WHAT THIS TASK INVOLVES ▸
For the word "rings", return each line of the data in which it occurs.
[EXERCISE MATERIALS — start]
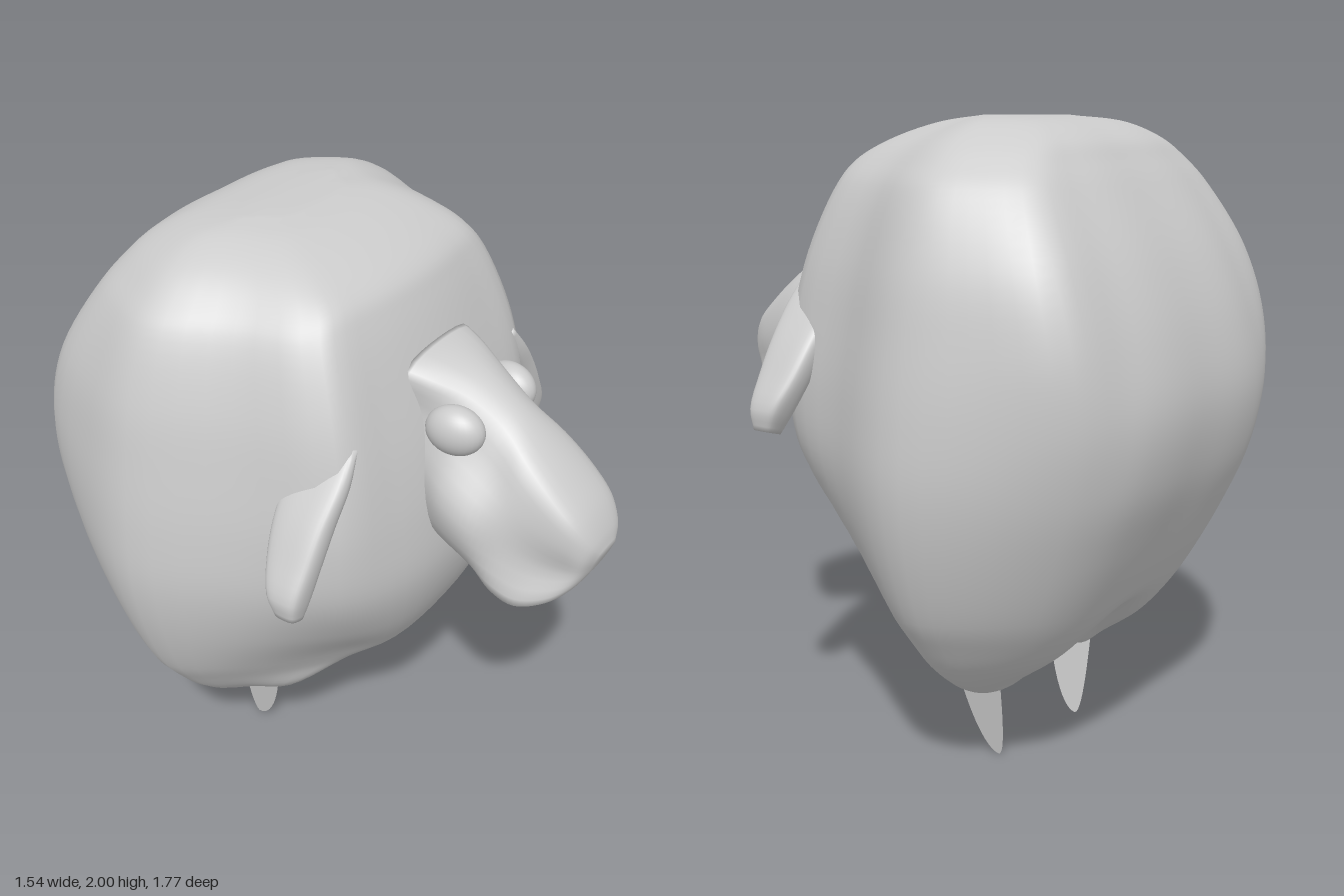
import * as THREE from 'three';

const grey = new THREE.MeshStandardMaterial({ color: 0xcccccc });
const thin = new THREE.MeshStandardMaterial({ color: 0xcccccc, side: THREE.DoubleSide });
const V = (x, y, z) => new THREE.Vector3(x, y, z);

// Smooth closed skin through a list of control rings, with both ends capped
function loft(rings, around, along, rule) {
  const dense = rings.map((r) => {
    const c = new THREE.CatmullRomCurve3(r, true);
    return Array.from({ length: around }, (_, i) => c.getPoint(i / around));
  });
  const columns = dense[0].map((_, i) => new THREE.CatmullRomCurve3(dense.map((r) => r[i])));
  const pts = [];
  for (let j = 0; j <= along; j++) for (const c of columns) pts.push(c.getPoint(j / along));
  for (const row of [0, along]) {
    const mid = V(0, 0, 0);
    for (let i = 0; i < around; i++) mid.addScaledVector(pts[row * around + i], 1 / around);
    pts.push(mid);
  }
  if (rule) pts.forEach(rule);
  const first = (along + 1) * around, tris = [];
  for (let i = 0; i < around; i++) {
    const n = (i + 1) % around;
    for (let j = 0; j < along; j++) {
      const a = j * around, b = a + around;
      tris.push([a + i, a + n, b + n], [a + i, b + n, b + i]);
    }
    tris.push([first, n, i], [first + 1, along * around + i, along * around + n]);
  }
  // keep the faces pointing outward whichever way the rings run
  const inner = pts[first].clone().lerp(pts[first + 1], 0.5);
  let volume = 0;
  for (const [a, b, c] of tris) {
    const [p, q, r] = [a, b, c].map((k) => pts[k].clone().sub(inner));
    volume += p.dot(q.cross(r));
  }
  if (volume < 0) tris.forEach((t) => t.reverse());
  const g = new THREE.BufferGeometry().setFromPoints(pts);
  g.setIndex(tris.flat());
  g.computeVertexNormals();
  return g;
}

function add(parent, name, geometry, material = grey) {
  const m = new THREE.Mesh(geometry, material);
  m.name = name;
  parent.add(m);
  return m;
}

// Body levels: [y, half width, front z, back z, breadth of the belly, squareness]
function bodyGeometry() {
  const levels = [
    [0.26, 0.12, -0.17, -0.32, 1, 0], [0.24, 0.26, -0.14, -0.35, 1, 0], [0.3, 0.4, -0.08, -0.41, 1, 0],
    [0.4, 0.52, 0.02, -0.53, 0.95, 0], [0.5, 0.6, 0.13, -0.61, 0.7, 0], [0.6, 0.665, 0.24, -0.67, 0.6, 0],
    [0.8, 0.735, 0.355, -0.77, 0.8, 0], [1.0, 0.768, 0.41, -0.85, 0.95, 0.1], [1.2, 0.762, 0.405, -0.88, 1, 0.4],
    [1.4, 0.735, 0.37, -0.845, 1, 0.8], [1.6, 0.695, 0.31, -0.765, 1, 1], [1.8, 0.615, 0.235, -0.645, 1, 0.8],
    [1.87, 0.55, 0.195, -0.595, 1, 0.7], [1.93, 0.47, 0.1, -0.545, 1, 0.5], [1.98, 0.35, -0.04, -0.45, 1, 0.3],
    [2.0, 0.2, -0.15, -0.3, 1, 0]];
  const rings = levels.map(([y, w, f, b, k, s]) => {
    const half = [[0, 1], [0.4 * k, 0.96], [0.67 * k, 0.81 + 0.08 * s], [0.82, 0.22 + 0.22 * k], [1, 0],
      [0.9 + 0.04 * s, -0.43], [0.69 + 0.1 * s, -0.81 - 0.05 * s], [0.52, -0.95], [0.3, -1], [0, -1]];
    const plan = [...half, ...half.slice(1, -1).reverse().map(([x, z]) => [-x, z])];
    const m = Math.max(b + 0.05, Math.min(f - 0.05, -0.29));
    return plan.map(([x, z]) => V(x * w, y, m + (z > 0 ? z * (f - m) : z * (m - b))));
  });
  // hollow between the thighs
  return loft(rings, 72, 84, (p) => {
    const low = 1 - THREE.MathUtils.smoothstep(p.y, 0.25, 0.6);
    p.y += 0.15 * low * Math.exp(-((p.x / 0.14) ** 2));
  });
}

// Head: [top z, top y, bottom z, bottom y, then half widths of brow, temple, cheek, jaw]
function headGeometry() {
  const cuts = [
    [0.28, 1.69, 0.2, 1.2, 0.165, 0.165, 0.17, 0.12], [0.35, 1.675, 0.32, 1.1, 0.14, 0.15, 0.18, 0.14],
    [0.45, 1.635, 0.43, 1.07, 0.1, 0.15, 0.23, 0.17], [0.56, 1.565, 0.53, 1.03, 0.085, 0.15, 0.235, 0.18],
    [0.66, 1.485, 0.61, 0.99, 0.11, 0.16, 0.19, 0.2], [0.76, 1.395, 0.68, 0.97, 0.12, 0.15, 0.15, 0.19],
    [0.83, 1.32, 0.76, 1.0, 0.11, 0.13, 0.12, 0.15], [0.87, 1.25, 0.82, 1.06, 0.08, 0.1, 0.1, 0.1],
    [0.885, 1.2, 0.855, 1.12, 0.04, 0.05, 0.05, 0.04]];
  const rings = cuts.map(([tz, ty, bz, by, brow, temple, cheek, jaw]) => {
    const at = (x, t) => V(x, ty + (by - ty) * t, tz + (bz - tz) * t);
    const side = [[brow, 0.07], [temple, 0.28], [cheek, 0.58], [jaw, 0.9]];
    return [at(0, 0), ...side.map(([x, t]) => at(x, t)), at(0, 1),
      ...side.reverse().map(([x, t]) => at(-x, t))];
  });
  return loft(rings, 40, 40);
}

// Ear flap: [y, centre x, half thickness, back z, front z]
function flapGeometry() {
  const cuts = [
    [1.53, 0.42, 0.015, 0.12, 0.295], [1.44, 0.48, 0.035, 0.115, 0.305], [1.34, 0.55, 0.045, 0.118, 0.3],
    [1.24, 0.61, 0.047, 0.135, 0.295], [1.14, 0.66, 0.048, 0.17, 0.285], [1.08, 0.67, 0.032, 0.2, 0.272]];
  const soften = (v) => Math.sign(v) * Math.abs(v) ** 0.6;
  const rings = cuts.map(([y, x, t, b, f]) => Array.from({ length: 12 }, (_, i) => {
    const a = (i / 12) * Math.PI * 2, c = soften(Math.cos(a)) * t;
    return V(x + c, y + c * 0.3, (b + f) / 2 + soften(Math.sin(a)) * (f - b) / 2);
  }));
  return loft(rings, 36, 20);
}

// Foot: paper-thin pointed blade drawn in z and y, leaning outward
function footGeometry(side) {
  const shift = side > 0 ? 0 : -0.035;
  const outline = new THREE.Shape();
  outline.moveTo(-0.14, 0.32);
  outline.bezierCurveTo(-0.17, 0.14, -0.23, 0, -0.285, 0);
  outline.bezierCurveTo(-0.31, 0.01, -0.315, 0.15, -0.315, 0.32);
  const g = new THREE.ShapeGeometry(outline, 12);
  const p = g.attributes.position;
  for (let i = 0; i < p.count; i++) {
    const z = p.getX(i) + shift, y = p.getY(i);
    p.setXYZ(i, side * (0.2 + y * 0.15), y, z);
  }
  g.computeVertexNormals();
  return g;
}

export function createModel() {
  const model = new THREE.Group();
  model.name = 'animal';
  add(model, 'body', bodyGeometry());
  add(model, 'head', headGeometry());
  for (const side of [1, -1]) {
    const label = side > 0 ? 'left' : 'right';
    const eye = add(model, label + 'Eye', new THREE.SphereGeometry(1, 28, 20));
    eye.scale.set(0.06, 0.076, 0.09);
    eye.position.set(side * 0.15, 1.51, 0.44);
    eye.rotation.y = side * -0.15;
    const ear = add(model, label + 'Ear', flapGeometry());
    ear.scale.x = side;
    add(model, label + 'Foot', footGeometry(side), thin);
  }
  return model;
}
[EXERCISE MATERIALS — finish]
[EXERCISE MATERIALS — start]
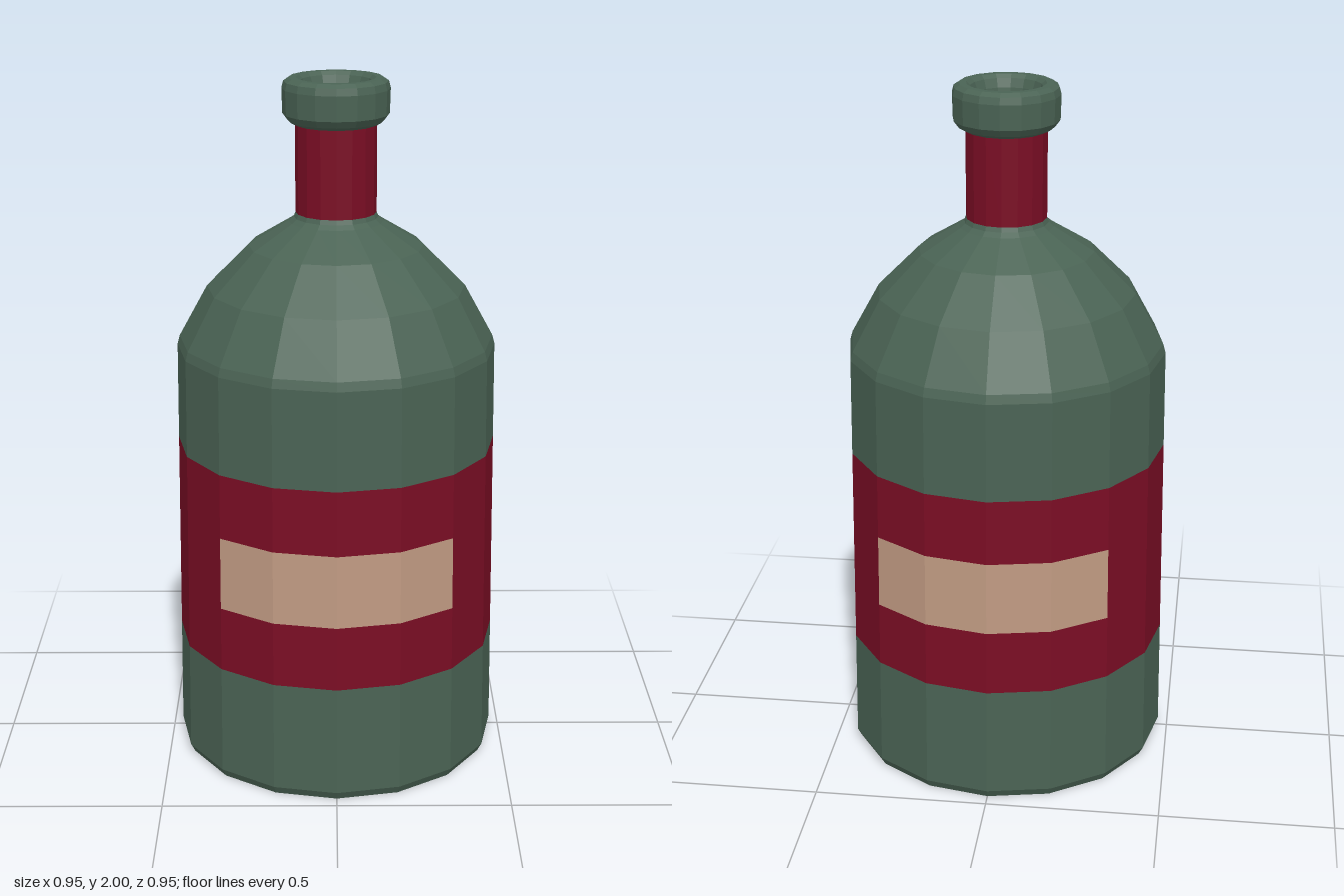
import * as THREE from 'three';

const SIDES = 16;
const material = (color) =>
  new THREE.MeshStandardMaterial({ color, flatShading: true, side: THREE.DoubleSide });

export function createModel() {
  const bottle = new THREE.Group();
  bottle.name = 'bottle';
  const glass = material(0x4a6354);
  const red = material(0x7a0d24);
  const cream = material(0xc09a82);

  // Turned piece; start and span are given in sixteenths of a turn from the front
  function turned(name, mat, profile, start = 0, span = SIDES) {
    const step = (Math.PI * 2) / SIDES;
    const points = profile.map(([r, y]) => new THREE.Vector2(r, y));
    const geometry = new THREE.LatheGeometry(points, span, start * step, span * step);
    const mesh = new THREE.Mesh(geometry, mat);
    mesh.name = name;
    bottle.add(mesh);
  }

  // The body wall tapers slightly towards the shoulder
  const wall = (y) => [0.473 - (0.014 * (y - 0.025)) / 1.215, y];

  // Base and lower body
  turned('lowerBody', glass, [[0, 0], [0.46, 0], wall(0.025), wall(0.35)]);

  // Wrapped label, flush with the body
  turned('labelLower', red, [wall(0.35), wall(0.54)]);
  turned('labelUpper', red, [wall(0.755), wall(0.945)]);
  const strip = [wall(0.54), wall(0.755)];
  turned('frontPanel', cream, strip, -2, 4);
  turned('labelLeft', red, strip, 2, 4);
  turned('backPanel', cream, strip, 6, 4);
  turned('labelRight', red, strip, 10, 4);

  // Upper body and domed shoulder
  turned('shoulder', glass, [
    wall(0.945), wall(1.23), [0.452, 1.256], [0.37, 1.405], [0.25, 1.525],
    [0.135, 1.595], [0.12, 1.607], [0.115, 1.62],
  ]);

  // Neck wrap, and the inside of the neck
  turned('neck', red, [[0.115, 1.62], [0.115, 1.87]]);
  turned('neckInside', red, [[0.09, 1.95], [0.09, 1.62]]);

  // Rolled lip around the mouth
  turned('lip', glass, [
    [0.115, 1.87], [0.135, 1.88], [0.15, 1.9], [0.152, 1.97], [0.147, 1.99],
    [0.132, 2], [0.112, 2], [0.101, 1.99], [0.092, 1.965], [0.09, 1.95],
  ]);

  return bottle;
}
[EXERCISE MATERIALS — finish]
SOLUTION TO THIS EXERCISE ▸
// Smooth closed skin through a list of control rings, with both ends capped
function loft(rings, around, along, rule) {
  const dense = rings.map((r) => {
  // keep the faces pointing outward whichever way the rings run
  const rings = levels.map(([y, w, f, b, k, s]) => {
  return loft(rings, 72, 84, (p) => {
  const rings = cuts.map(([tz, ty, bz, by, brow, temple, cheek, jaw]) => {
  return loft(rings, 40, 40);
  const rings = cuts.map(([y, x, t, b, f]) => Array.from({ length: 12 }, (_, i) => {
  return loft(rings, 36, 20);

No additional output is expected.